Animal control officer under investigation




BEACON FALLS — The town animal control officer has been placed on paid administrative leave and is being investigated after nearly 100 sheep were seized on a farm, which included some dead sheep on the property.

A portion of the property on 392 Lopus Road as seen on March 1.

The state Department of Agriculture is investigating Patrick Dionne, the Beacon Falls animal control officer and who also works in the animal control division at the Waterbury Police Department.

Dionne has been placed on paid administrative leave in both municipalities while his role in the deaths of the animals is determined.

The Department of Agriculture executed a search-and-seizure warrant on Feb. 24 for 99 sheep and one goose on a farm at 392 Lopus Road following a resident’s complaint about the welfare of the animals. The animals were taken to a rescue and rehabilitation facility in Niantic.

The warrant states two lambs and five adult sheep were found dead on the property after state workers visited the premises on Feb. 23 and asked the property owner Dave Chesnutis for permission to inspect the property.

Chesunits also voluntarily surrendered 15 cats, which were taken to Woodbridge Regional Animal Control.

The state received a complaint Feb. 22 and met with the owner the next day.

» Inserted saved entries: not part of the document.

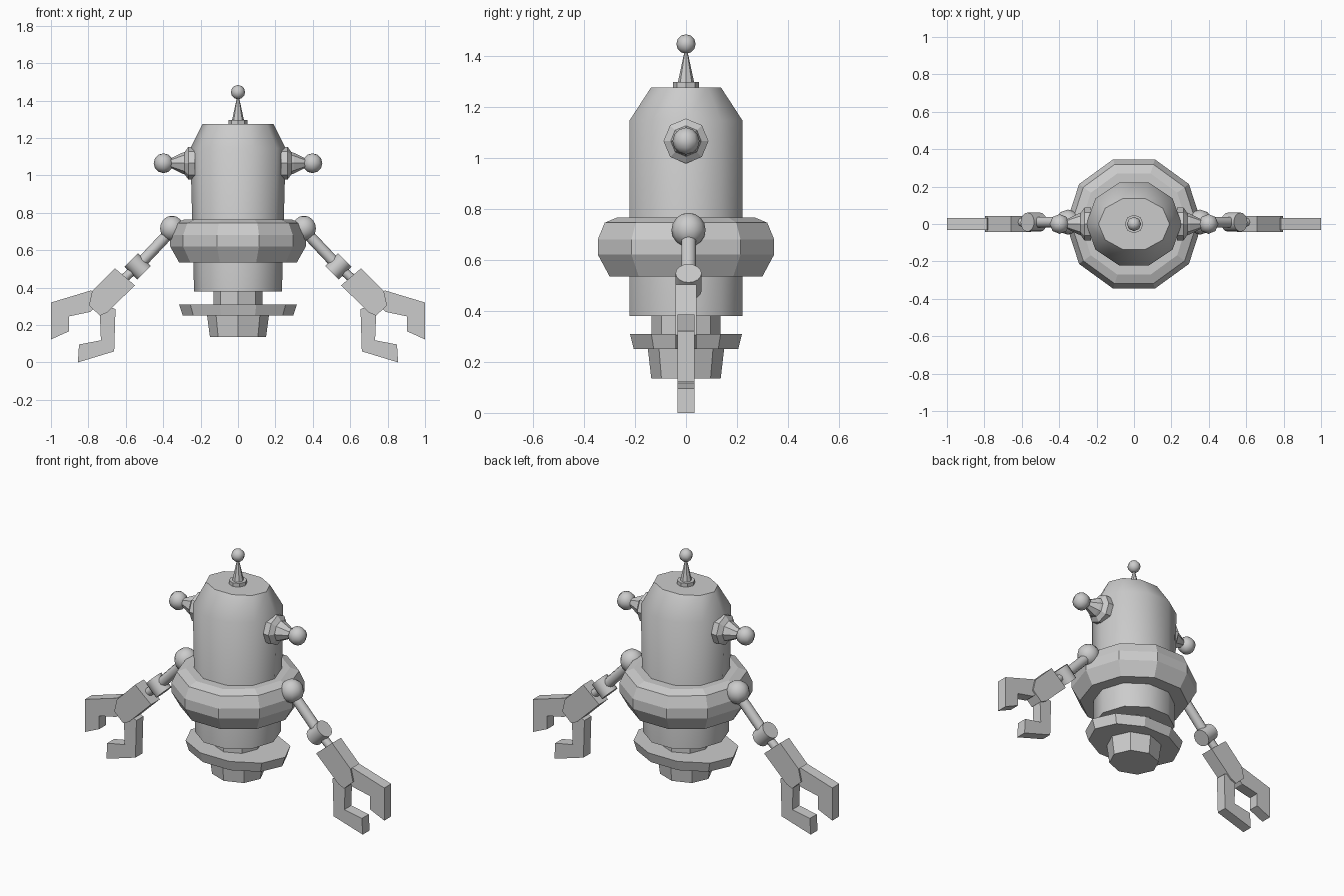
import bpy, bmesh
from math import cos, sin, pi, radians
from mathutils import Vector

if "Cube" in bpy.data.objects:
    bpy.data.objects.remove(bpy.data.objects["Cube"])


def make(name, bm, smooth=None, mirror=False):
    bmesh.ops.recalc_face_normals(bm, faces=bm.faces)
    me = bpy.data.meshes.new(name)
    bm.to_mesh(me)
    bm.free()
    ob = bpy.data.objects.new(name, me)
    bpy.context.collection.objects.link(ob)
    if smooth:
        bpy.ops.object.select_all(action='DESELECT')
        ob.select_set(True)
        bpy.context.view_layer.objects.active = ob
        bpy.ops.object.shade_smooth_by_angle(angle=radians(smooth))
    if mirror:
        m = ob.modifiers.new("mirror", 'MIRROR')
        m.use_axis[0] = True
    return ob


def loft(name, rings, sides, origin=(0, 0, 0), axis=(0, 0, 1), **kw):
    """Stack elliptical rings (rx, ry, height) along an axis and cap the ends."""
    bm = bmesh.new()
    q = Vector((0, 0, 1)).rotation_difference(Vector(axis).normalized())
    o = Vector(origin)
    loops = []
    for rx, ry, h in rings:
        loops.append([bm.verts.new(o + q @ Vector((rx * cos(2 * pi * i / sides),
                                                   ry * sin(2 * pi * i / sides), h)))
                      for i in range(sides)])
    for a, b in zip(loops, loops[1:]):
        for i in range(sides):
            j = (i + 1) % sides
            bm.faces.new((a[i], a[j], b[j], b[i]))
    bm.faces.new(loops[0][::-1])
    bm.faces.new(loops[-1])
    return make(name, bm, **kw)


def rod(name, p, q, r0, r1, sides, **kw):
    p, q = Vector(p), Vector(q)
    return loft(name, [(r0, r0, 0), (r1, r1, (q - p).length)], sides, p, q - p, **kw)


def ball(name, loc, r, seg, rows, **kw):
    bm = bmesh.new()
    bmesh.ops.create_uvsphere(bm, u_segments=seg, v_segments=rows, radius=r)
    bmesh.ops.translate(bm, vec=loc, verts=bm.verts)
    return make(name, bm, **kw)


def plate(name, outline, y, half, **kw):
    """Extrude an x-z outline in y."""
    bm = bmesh.new()
    f = bm.faces.new([bm.verts.new((x, y - half, z)) for x, z in outline])
    out = bmesh.ops.extrude_face_region(bm, geom=[f])["geom"]
    bmesh.ops.translate(bm, vec=(0, 2 * half, 0),
                        verts=[v for v in out if isinstance(v, bmesh.types.BMVert)])
    return make(name, bm, **kw)


# body and waist ring
loft("body", [(.235, .233, .38), (.255, .233, 1.145), (.19, .144, 1.275)], 10, smooth=40)
loft("waist_ring", [(.22, .22, .535), (.315, .315, .535), (.363, .363, .62), (.363, .363, .68),
                    (.335, .335, .745), (.285, .285, .765), (.22, .22, .765)], 10)

# base
loft("neck", [(.132, .136, .30), (.132, .136, .39)], 8)
loft("base_disc", [(.295, .215, .25), (.315, .231, .31)], 10)
loft("base_foot", [(.15, .136, .135), (.166, .15, .255)], 8)

# antenna
loft("antenna_base", [(.05, .05, 1.27), (.05, .05, 1.297)], 8)
loft("antenna_spike", [(.032, .032, 1.295), (.005, .005, 1.42)], 8)
ball("antenna_tip", (0, 0, 1.445), .038, 8, 6, smooth=50)

# ears
loft("ear", [(.088, .088, .23), (.088, .088, .265), (.06, .06, .285), (.055, .055, .30),
             (.02, .02, .37)], 8, (0, 0, 1.065), (1, 0, 0), mirror=True)
ball("ear_tip", (.398, 0, 1.065), .053, 8, 6, smooth=50, mirror=True)

# arms
Y = .01
ball("shoulder", (.353, Y, .717), .067, 10, 8, smooth=50, mirror=True)
rod("upper_arm", (.36, Y, .70), (.53, Y, .52), .03, .03, 10, smooth=40, mirror=True)
rod("elbow", (.502, Y, .479), (.57, Y, .547), .051, .051, 16, smooth=40, mirror=True)
rod("wrist", (.54, Y, .51), (.63, Y, .43), .024, .024, 8, smooth=50, mirror=True)

# hands
plate("forearm", [(.658, .503), (.551, .412), (.70, .267), (.738, .25), (.797, .305), (.78, .38)],
      0, .042, mirror=True)
plate("outer_finger", [(.785, .385), (1, .32), (1, .123), (.904, .166), (.904, .246), (.79, .27),
                       (.74, .32)], 0, .033, mirror=True)
plate("inner_finger", [(.655, .285), (.662, .059), (.856, 0), (.85, .096), (.733, .118),
                       (.738, .245), (.72, .31)], 0, .033, mirror=True)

The owner gave Department of Agriculture workers permission to remove one ewe and her lamb so a veterinarian could provide critical treatment for survival. Those animals were then taken to the rescue barn in Niantic.

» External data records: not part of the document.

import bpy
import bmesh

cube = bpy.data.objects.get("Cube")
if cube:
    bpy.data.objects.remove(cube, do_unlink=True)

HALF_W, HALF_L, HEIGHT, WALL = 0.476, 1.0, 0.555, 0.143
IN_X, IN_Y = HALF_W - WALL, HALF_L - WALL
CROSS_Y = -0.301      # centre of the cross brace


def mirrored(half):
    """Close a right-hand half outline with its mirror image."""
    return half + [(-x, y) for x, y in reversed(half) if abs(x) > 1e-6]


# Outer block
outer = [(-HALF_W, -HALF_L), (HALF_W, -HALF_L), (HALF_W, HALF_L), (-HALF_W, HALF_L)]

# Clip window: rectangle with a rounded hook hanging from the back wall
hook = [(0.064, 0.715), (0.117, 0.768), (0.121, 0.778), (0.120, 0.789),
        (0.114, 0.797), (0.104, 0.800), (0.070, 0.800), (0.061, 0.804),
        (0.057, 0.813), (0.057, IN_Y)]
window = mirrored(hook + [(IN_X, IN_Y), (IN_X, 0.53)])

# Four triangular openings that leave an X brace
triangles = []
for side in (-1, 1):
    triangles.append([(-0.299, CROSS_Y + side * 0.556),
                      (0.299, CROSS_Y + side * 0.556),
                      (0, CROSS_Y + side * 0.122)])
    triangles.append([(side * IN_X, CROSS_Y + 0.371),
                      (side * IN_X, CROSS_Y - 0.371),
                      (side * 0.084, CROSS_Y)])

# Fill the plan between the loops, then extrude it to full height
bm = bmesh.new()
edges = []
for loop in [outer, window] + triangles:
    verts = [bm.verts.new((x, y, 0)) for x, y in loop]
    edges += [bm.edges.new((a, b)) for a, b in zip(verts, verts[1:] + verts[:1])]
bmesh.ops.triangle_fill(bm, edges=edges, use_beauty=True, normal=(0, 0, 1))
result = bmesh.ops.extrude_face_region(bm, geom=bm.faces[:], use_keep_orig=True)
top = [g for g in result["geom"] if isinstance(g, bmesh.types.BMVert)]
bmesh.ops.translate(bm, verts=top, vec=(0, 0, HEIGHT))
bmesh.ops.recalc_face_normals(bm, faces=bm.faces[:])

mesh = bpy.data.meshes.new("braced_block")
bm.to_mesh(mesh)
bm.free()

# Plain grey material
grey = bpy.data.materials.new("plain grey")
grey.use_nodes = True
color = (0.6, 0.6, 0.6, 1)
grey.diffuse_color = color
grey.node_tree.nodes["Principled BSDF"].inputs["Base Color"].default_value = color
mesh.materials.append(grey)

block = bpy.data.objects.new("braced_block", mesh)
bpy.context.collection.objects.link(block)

The state has “probable cause to believe and do believe that the animals observed on 392 Lopus Road, Beacon Falls, Connecticut, have been and are being neglected and/or cruelly treated,” according to the warrant.

Waterbury Police Public Information Officer Ryan Bessette said there isn’t an internal affairs investigation and there aren’t any recent complaints on Dionne but he’s being investigated by the state for his role with Lopus Road farm investigation.

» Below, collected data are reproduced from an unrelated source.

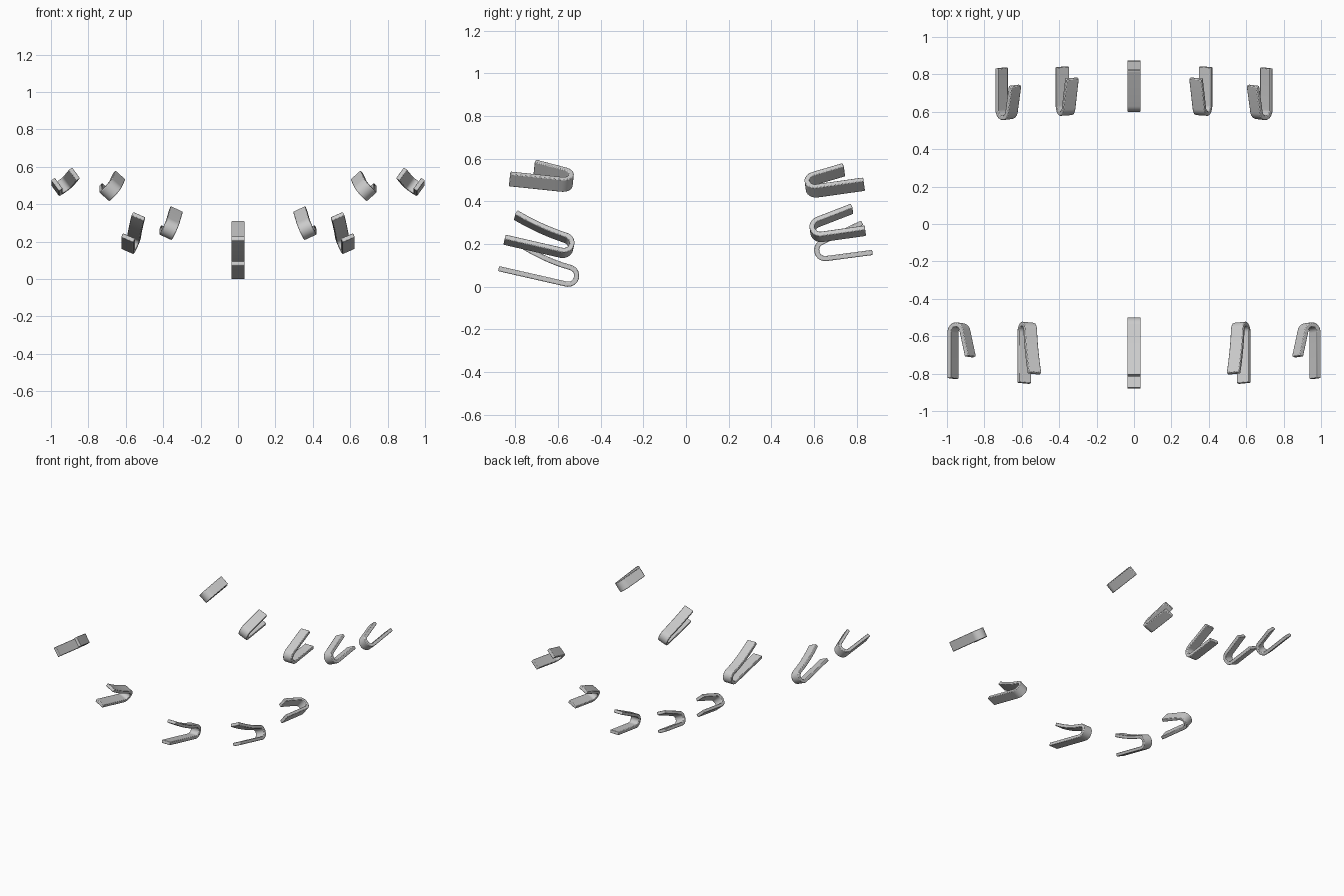
import bpy, bmesh
from math import sin, cos, asin, atan2, hypot, pi, radians
from mathutils import Vector, Matrix

if "Cube" in bpy.data.objects:
    bpy.data.objects.remove(bpy.data.objects["Cube"])

R = 0.040       # bend radius of the strip centre line
T = 0.024       # strip thickness
W = 0.072       # strip width


def centre_line(length, tip, ctrl):
    """Long straight arm, round bend about the origin, then the short arm to tip."""
    v, u = ctrl or tip
    a = atan2(u, v) - asin(R / hypot(v, u))
    pts = [Vector((length, -R))]
    n = 16
    for i in range(n + 1):
        t = -pi / 2 - (pi - a) * i / n
        pts.append(Vector((R * cos(t), R * sin(t))))
    p0, p2 = pts[-1], Vector(tip)
    if ctrl:
        c = Vector(ctrl)
        for i in range(1, 9):
            t = i / 8
            pts.append(p0 * (1 - t) ** 2 + c * 2 * t * (1 - t) + p2 * t * t)
    else:
        pts.append(p2)
    return pts


def clip(name, centre, roll, pitch, side, facing, length, tip, ctrl=None):
    pts = centre_line(length, tip, ctrl)
    rot = Matrix.Rotation(radians(pitch) * facing, 3, 'X') @ \
        Matrix.Rotation(radians(-roll) * side, 3, 'Y')
    c = Vector((centre[0] * side, centre[1], centre[2]))
    bm = bmesh.new()
    rings = []
    for i, p in enumerate(pts):
        d = (pts[min(i + 1, len(pts) - 1)] - pts[max(i - 1, 0)]).normalized()
        if i == 1:
            d = Vector((-1, 0))
        nrm = Vector((-d.y, d.x)) * T / 2
        ring = []
        for w, k in ((-1, -1), (1, -1), (1, 1), (-1, 1)):
            q = p + nrm * k
            ring.append(bm.verts.new(c + rot @ Vector((w * W / 2, q.x * facing, q.y))))
        rings.append(ring)
    for a, b in zip(rings, rings[1:]):
        for j in range(4):
            k = (j + 1) % 4
            bm.faces.new((a[j], a[k], b[k], b[j]))
    bm.faces.new(rings[0])
    bm.faces.new(rings[-1])
    bmesh.ops.recalc_face_normals(bm, faces=bm.faces)
    me = bpy.data.meshes.new(name)
    bm.to_mesh(me)
    bm.free()
    ob = bpy.data.objects.new(name, me)
    bpy.context.collection.objects.link(ob)
    # softened strip edges
    bev = ob.modifiers.new("edge_round", 'BEVEL')
    bev.width = 0.004
    bev.segments = 2
    bev.limit_method = 'ANGLE'
    bev.angle_limit = radians(50)
    bpy.ops.object.select_all(action='DESELECT')
    ob.select_set(True)
    bpy.context.view_layer.objects.active = ob
    bpy.ops.object.shade_smooth_by_angle(angle=radians(40))


# Centre clips
clip("front_centre_clip", (0, -0.552, 0.052), 0, 12.8, 1, -1,
     0.325, (0.288, 0.105), (0.13, 0.045))
clip("back_centre_clip", (0, 0.652, 0.172), 0, 7.5, 1, 1,
     0.218, (0.188, 0.104))

# Mirrored side clips
for side, label in ((-1, "left"), (1, "right")):
    clip("front_middle_clip_" + label, (0.571, -0.577, 0.195), 24, 13, side, -1,
         0.272, (0.247, 0.096), (0.12, 0.052))
    clip("front_outer_clip_" + label, (0.936, -0.58, 0.503), 54, 6, side, -1,
         0.245, (0.134, 0.076))
    clip("back_middle_clip_" + label, (0.366, 0.632, 0.270), 25, 8, side, 1,
         0.205, (0.158, 0.082))
    clip("back_outer_clip_" + label, (0.681, 0.61, 0.479), 42, 8, side, 1,
         0.222, (0.138, 0.068))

“We don’t know enough about the investigation in Beacon Falls,” Bessette said. “Until we get more information on what he may or may not have done as part of his duties, we want to make sure that we see what happened there.”

There isn’t a set time table on the investigation, Bessette said.

Bessette said the Waterbury Police Department is in contact with Beacon Falls officials regarding the investigation into the animal control officer.

First Selectman Gerard Smith said he didn’t want to  comment until the investigation into Dionne is complete.

The farm complaint and surveillance revealed “animal welfare concerns, including unsuitable living conditions, excess growth of wool causing skin conditions and bald patches, as well as lameness due to overgrown hooves,” the state said in a news release.

State licensed veterinarians were expected to evaluate and treat the sheep, which include 65 adults and 34 lambs.

The animals will remain in state custody and care until the case is resolved in the court system.

Chesnutis declined to comment on the matter at this time.

The state said it attempts to work with owners voluntarily to improve standards of care and removal of animals is a last resort.

Resources and support for animal owners facing hardship is available by calling 860-713-2500.